(WORK TO BE COMPLETED)
Every line below that holds the string "name" should be copied.

(EXERCISE INPUTS)
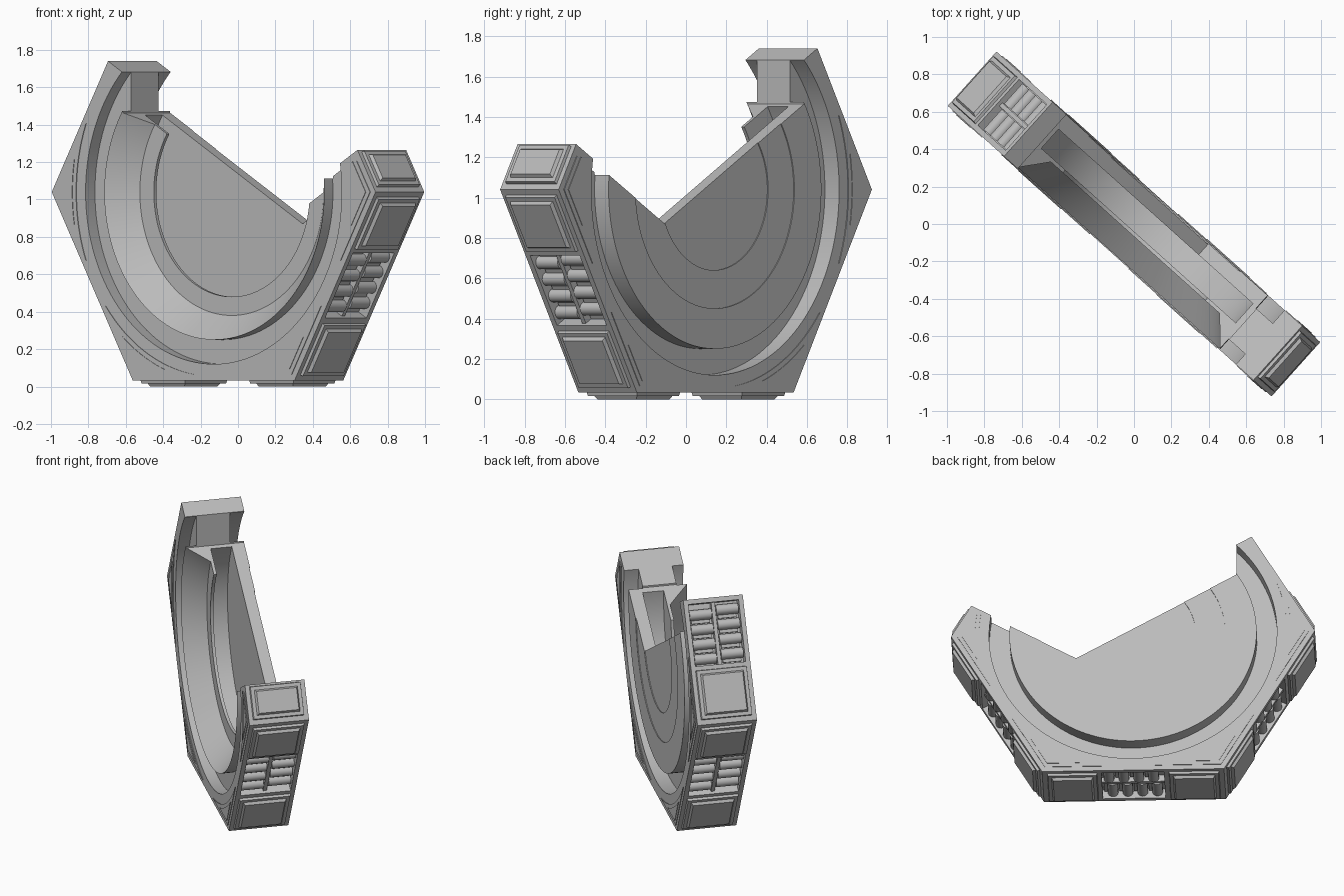
import bpy, bmesh, math
from mathutils import Matrix, Vector

cube = bpy.data.objects.get("Cube")
if cube:
    bpy.data.objects.remove(cube, do_unlink=True)

R, HALF = 1.163, 0.195          # hexagon radius, half thickness
APO = R * math.cos(math.pi / 6)
PLACE = Matrix.Translation((0, 0, 1.04)) @ Matrix.Rotation(math.radians(-41.9), 4, 'Z')

mat = bpy.data.materials.new("stone_grey")
mat.use_nodes = True
grey = (0.5, 0.5, 0.5, 1)
mat.diffuse_color = grey
mat.node_tree.nodes["Principled BSDF"].inputs["Base Color"].default_value = grey


def finish(name, bm, smooth=False):
    bmesh.ops.recalc_face_normals(bm, faces=bm.faces)
    me = bpy.data.meshes.new(name)
    bm.to_mesh(me)
    bm.free()
    me.materials.append(mat)
    ob = bpy.data.objects.new(name, me)
    bpy.context.collection.objects.link(ob)
    ob.matrix_world = PLACE
    if smooth:
        shade(ob)
    return ob


def activate(ob):
    bpy.context.view_layer.update()
    bpy.ops.object.select_all(action='DESELECT')
    ob.select_set(True)
    bpy.context.view_layer.objects.active = ob


def shade(ob):
    activate(ob)
    bpy.ops.object.shade_smooth_by_angle(angle=math.radians(25))


def prism(bm, pts, y0, y1):
    """Extrude a flat outline through the thickness."""
    a = [bm.verts.new((x, y0, z)) for x, z in pts]
    b = [bm.verts.new((x, y1, z)) for x, z in pts]
    bm.faces.new(a)
    bm.faces.new(b[::-1])
    for i in range(len(pts)):
        j = (i + 1) % len(pts)
        bm.faces.new((a[i], b[i], b[j], a[j]))


def lathe(profile, steps=128):
    bm = bmesh.new()
    vs = [bm.verts.new((r, w, 0)) for r, w in profile]
    es = [bm.edges.new((vs[i - 1], vs[i])) for i in range(len(vs))]
    bmesh.ops.spin(bm, geom=vs + es, cent=(0, 0, 0), axis=(0, 1, 0),
                   angle=2 * math.pi, steps=steps)
    bmesh.ops.remove_doubles(bm, verts=bm.verts, dist=1e-4)
    flat = [e for e in bm.edges if not e.link_faces]
    bmesh.ops.delete(bm, geom=flat, context='EDGES')
    return bm


def subtract(ob, cutter):
    mod = ob.modifiers.new("cut", 'BOOLEAN')
    mod.operation, mod.solver, mod.object = 'DIFFERENCE', 'EXACT', cutter
    activate(ob)
    bpy.ops.object.modifier_apply(modifier=mod.name)


def edge_matrix(k):
    """Frame on a hexagon side: x along it from its first corner, y depth, z outward."""
    a, mid = math.radians(60 * k), math.radians(60 * k + 30)
    t = Vector((-math.sin(mid), 0, math.cos(mid)))
    n = Vector((math.cos(mid), 0, math.sin(mid)))
    m = Matrix((t, Vector((0, 1, 0)), n)).transposed().to_4x4()
    m.translation = (R * math.cos(a), 0, R * math.sin(a))
    return m


def block(bm, m, t0, t1, w0, w1, n0, n1, taper=0.0):
    lo = [(t0, w0), (t1, w0), (t1, w1), (t0, w1)]
    hi = [(t0 + taper, w0 + taper), (t1 - taper, w0 + taper),
          (t1 - taper, w1 - taper), (t0 + taper, w1 - taper)]
    a = [bm.verts.new(m @ Vector((*p, n0))) for p in lo]
    b = [bm.verts.new(m @ Vector((*p, n1))) for p in hi]
    bm.faces.new(a[::-1])
    bm.faces.new(b)
    for i in range(4):
        j = (i + 1) % 4
        bm.faces.new((a[i], a[j], b[j], b[i]))


# Hexagonal frame with a round opening
bm = bmesh.new()
prism(bm, [(R * math.cos(math.radians(60 * i)), R * math.sin(math.radians(60 * i)))
           for i in range(6)], -HALF, HALF)
frame = finish("hexagon_frame", bm)
hole = finish("hole_cutter", lathe([(0, -0.4), (0.92, -0.4), (0.92, 0.4), (0, 0.4)]))

# Layout along each side: panels and pockets
SHORT, FIRST, LAST, POCKET = (0.03, 0.25), (0.03, 0.355), (0.81, 1.133), (0.385, 0.785)
panels = [(0, SHORT), (2, LAST)] + [(k, s) for k in (3, 4, 5) for s in (FIRST, LAST)]
pocket_sides = (2, 3, 4, 5)
bm = bmesh.new()
for k in pocket_sides:
    block(bm, edge_matrix(k), *POCKET, -0.165, 0.165, -0.065, 0.1)
pockets = finish("pocket_cutter", bm)

# Dish: overhanging sloped front ring, web, stepped back disc
dish = finish("dish", lathe([
    (0, 0.108), (0.76, 0.108), (0.76, -0.03), (0.56, -0.03), (0.56, -0.05),
    (0.66, -0.05), (0.79, -0.19), (0.79, -0.12), (0.93, -0.12), (0.93, 0.1),
    (0.79, 0.1), (0.79, 0.193), (0.59, 0.193), (0.59, 0.188), (0.4, 0.188),
    (0.4, 0.183), (0, 0.183)]))

# Broken-away upper opening
bm = bmesh.new()
prism(bm, [(-1.1, 0.897), (-0.66, 0.643), (-0.66, 0.423), (0.367, -0.17),
           (0.79, 0.074), (0.79, 0.085), (1.4, 0.437), (1.4, 1.5), (-1.1, 1.5)], -0.5, 0.5)
opening = finish("opening_cutter", bm)

subtract(frame, hole)
subtract(frame, pockets)
subtract(frame, opening)
subtract(dish, opening)
for c in (hole, pockets, opening):
    bpy.data.objects.remove(c, do_unlink=True)
shade(frame)
shade(dish)

# Raised two-tier panels on the outer sides
bm = bmesh.new()
for k, (t0, t1) in panels:
    m = edge_matrix(k)
    block(bm, m, t0, t1, -0.17, 0.17, -0.01, 0.016, 0.006)
    block(bm, m, t0 + 0.025, t1 - 0.025, -0.145, 0.145, 0.01, 0.033, 0.014)
finish("side_panels", bm)

# Rounded bars in two staggered columns, with a rib between
bm = bmesh.new()
for k in pocket_sides:
    m = edge_matrix(k)
    block(bm, m, *POCKET, -0.012, 0.012, -0.07, -0.02)
    for side in (-1, 1):
        for i in range(4):
            t = POCKET[0] + 0.05 + 0.095 * i + (0.02 if side > 0 else 0)
            spot = Matrix.Translation((t, side * 0.088, -0.045)) @ Matrix.Rotation(math.pi / 2, 4, 'X')
            bmesh.ops.create_cone(bm, cap_ends=True, segments=16, radius1=0.034,
                                  radius2=0.034, depth=0.145, matrix=m @ spot)
            block(bm, m, t + 0.03, t + 0.055, side * 0.088 - 0.06, side * 0.088 + 0.06, -0.07, -0.045)
finish("pocket_bars", bm, smooth=True)

# Thin curved-triangle plates at the frame corners, on both faces
bm = bmesh.new()
for i in (0, 3, 4, 5):
    for apo, rad, h in ((0.975, 0.985, 0.004), (0.95, 1.01, 0.007)):
        lim = math.pi / 6 - math.acos(apo / rad)
        top = min(lim, 0.16) if i == 0 else lim
        corner = apo / math.cos(math.pi / 6)
        mid = math.radians(60 * i)
        pts = [(corner * math.cos(mid), corner * math.sin(mid))]
        if top < lim:
            far = apo / math.cos(math.pi / 6 - top)
            pts.append((far * math.cos(mid + top), far * math.sin(mid + top)))
        for s in range(17):
            a = mid + top - (top + lim) * s / 16
            pts.append((rad * math.cos(a), rad * math.sin(a)))
        for f in (-1, 1):
            prism(bm, pts, f * (HALF - 0.002), f * (HALF + h))
finish("corner_plates", bm)
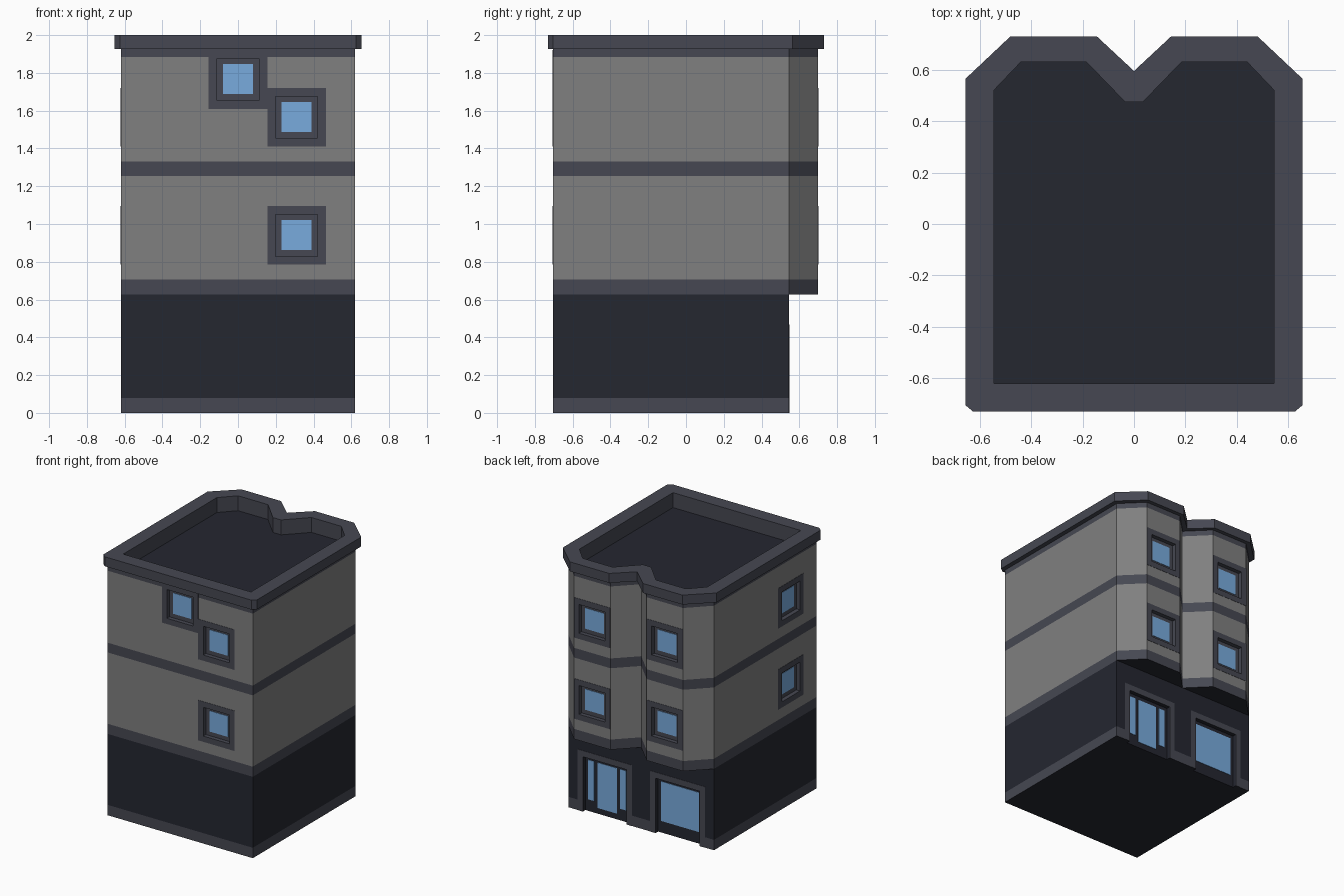
import bpy, bmesh
from math import pi
from mathutils import Matrix, Vector

if "Cube" in bpy.data.objects:
    bpy.data.objects.remove(bpy.data.objects["Cube"])


def material(name, rgb):
    m = bpy.data.materials.new(name)
    m.diffuse_color = (*rgb, 1)
    m.use_nodes = True
    m.node_tree.nodes["Principled BSDF"].inputs["Base Color"].default_value = m.diffuse_color
    return m


WALL, TRIM, DARK, GLASS = range(4)
MATS = [material("wall_grey", (0.216, 0.216, 0.216)),
        material("trim_slate", (0.061, 0.064, 0.084)),
        material("dark_slate", (0.018, 0.020, 0.030)),
        material("window_glass", (0.19, 0.41, 0.73))]


def make_object(name, bm):
    bmesh.ops.recalc_face_normals(bm, faces=bm.faces)
    me = bpy.data.meshes.new(name)
    bm.to_mesh(me)
    bm.free()
    for m in MATS:
        me.materials.append(m)
    ob = bpy.data.objects.new(name, me)
    bpy.context.collection.objects.link(ob)
    return ob


def add_box(bm, mat, frame, lo, hi):
    lo, hi = Vector(lo), Vector(hi)
    size = Matrix.Diagonal((*(hi - lo), 1))
    r = bmesh.ops.create_cube(bm, size=1, matrix=frame @ Matrix.Translation((lo + hi) / 2) @ size)
    for f in {f for v in r["verts"] for f in v.link_faces}:
        f.material_index = mat


# Building shell: half outlines (x >= 0), mirrored and lofted upwards
GROUND = [(.62, -.705)] * 2 + [(.62, .545)] * 3 + [(0, .545)]
UPPER = [(.62, -.705)] * 2 + [(.62, .545), (.465, .70), (.155, .70), (0, .545)]
CORNICE = [(.625, -.73), (.655, -.705), (.655, .565), (.48, .73), (.145, .73), (0, .595)]
INNER = [(.545, -.62)] * 2 + [(.545, .52), (.44, .63), (.185, .63), (.035, .475)]

# (outline, height, material of the faces leading up to this ring)
LAYERS = [(GROUND, 0, DARK), (GROUND, .08, TRIM), (GROUND, .627, DARK),
          (UPPER, .627, DARK), (UPPER, .705, TRIM), (UPPER, 1.255, WALL),
          (UPPER, 1.33, TRIM), (UPPER, 1.885, WALL), (UPPER, 1.927, TRIM),
          (CORNICE, 1.927, TRIM), (CORNICE, 2.0, TRIM), (INNER, 2.0, TRIM),
          (INNER, 1.885, TRIM)]

bm = bmesh.new()
rings = []
for half, z, mat in LAYERS:
    outline = half + [(-x, y) for x, y in reversed(half)]
    ring = [bm.verts.new((x, y, z)) for x, y in outline]
    if rings:
        prev = rings[-1]
        for i in range(len(ring)):
            j = (i + 1) % len(ring)
            bm.faces.new((prev[i], prev[j], ring[j], ring[i])).material_index = mat
    rings.append(ring)
for ring in (rings[0][::-1], rings[-1]):
    bm.faces.new(ring).material_index = DARK
bmesh.ops.remove_doubles(bm, verts=bm.verts, dist=1e-4)
building = make_object("building_shell", bm)

# Openings: cutters, flush surrounds and glass
DEPTH = 0.03
cut, surround, glass = bmesh.new(), bmesh.new(), bmesh.new()


def opening(frame, mat, half, low, high, border, panes, sill):
    """Recess in a wall; frame has x along the wall and -y pointing outwards."""
    inner, top = half - border, high - border
    bottom = low + border if sill else low
    add_box(cut, mat, frame, (-inner, -.1, bottom if sill else -.1), (inner, DEPTH, top))
    for s in (-1, 1):
        x0, x1 = sorted((s * inner, s * half))
        add_box(surround, TRIM, frame, (x0, -.002, low), (x1, 0, high))
    add_box(surround, TRIM, frame, (-inner, -.002, top), (inner, 0, high))
    if sill:
        add_box(surround, TRIM, frame, (-inner, -.002, low), (inner, 0, bottom))
    for x0, x1, z0, z1 in panes:
        add_box(glass, GLASS, frame, (x0, DEPTH - .003, z0), (x1, DEPTH, z1))


def on_wall(x, y, z, angle):
    return Matrix.Translation((x, y, z)) @ Matrix.Rotation(angle, 4, 'Z')


# Square windows: front, left side and both back bays
LOW, HIGH = 0.94, 1.565
spots = [(0, -.705, 1.765, 0), (.31, -.705, HIGH, 0), (.31, -.705, LOW, 0)]
for z in (LOW, HIGH):
    spots += [(-.62, -.39, z, -pi / 2), (.31, .70, z, pi), (-.31, .70, z, pi)]
for spot in spots:
    opening(on_wall(*spot), TRIM, .155, -.155, .155, .044,
            [(-.08, .08, -.078, .082)], True)

# Shop entrance and display window on the back
opening(on_wall(.31, .545, 0, pi), DARK, .233, 0, .469, .046,
        [(-.083, .083, .045, .395), (-.162, -.11, .09, .395), (.11, .162, .09, .395)], False)
opening(on_wall(-.31, .545, 0, pi), DARK, .233, 0, .469, .046,
        [(-.162, .162, .09, .395)], False)

cutter = make_object("opening_cutter", cut)
cutter.hide_render = True
make_object("window_surrounds", surround)
make_object("window_panes", glass)

# Carve the recesses, then drop the cutter
mod = building.modifiers.new("recesses", 'BOOLEAN')
mod.operation, mod.solver, mod.object = 'DIFFERENCE', 'EXACT', cutter
mod.material_mode = 'TRANSFER'
bpy.context.view_layer.objects.active = building
bpy.ops.object.modifier_apply(modifier=mod.name)
bpy.data.objects.remove(cutter)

(WRITTEN ANSWER)
def finish(name, bm, smooth=False):
    me = bpy.data.meshes.new(name)
    ob = bpy.data.objects.new(name, me)
    bpy.ops.object.modifier_apply(modifier=mod.name)
def material(name, rgb):
    m = bpy.data.materials.new(name)
def make_object(name, bm):
    me = bpy.data.meshes.new(name)
    ob = bpy.data.objects.new(name, me)
bpy.ops.object.modifier_apply(modifier=mod.name)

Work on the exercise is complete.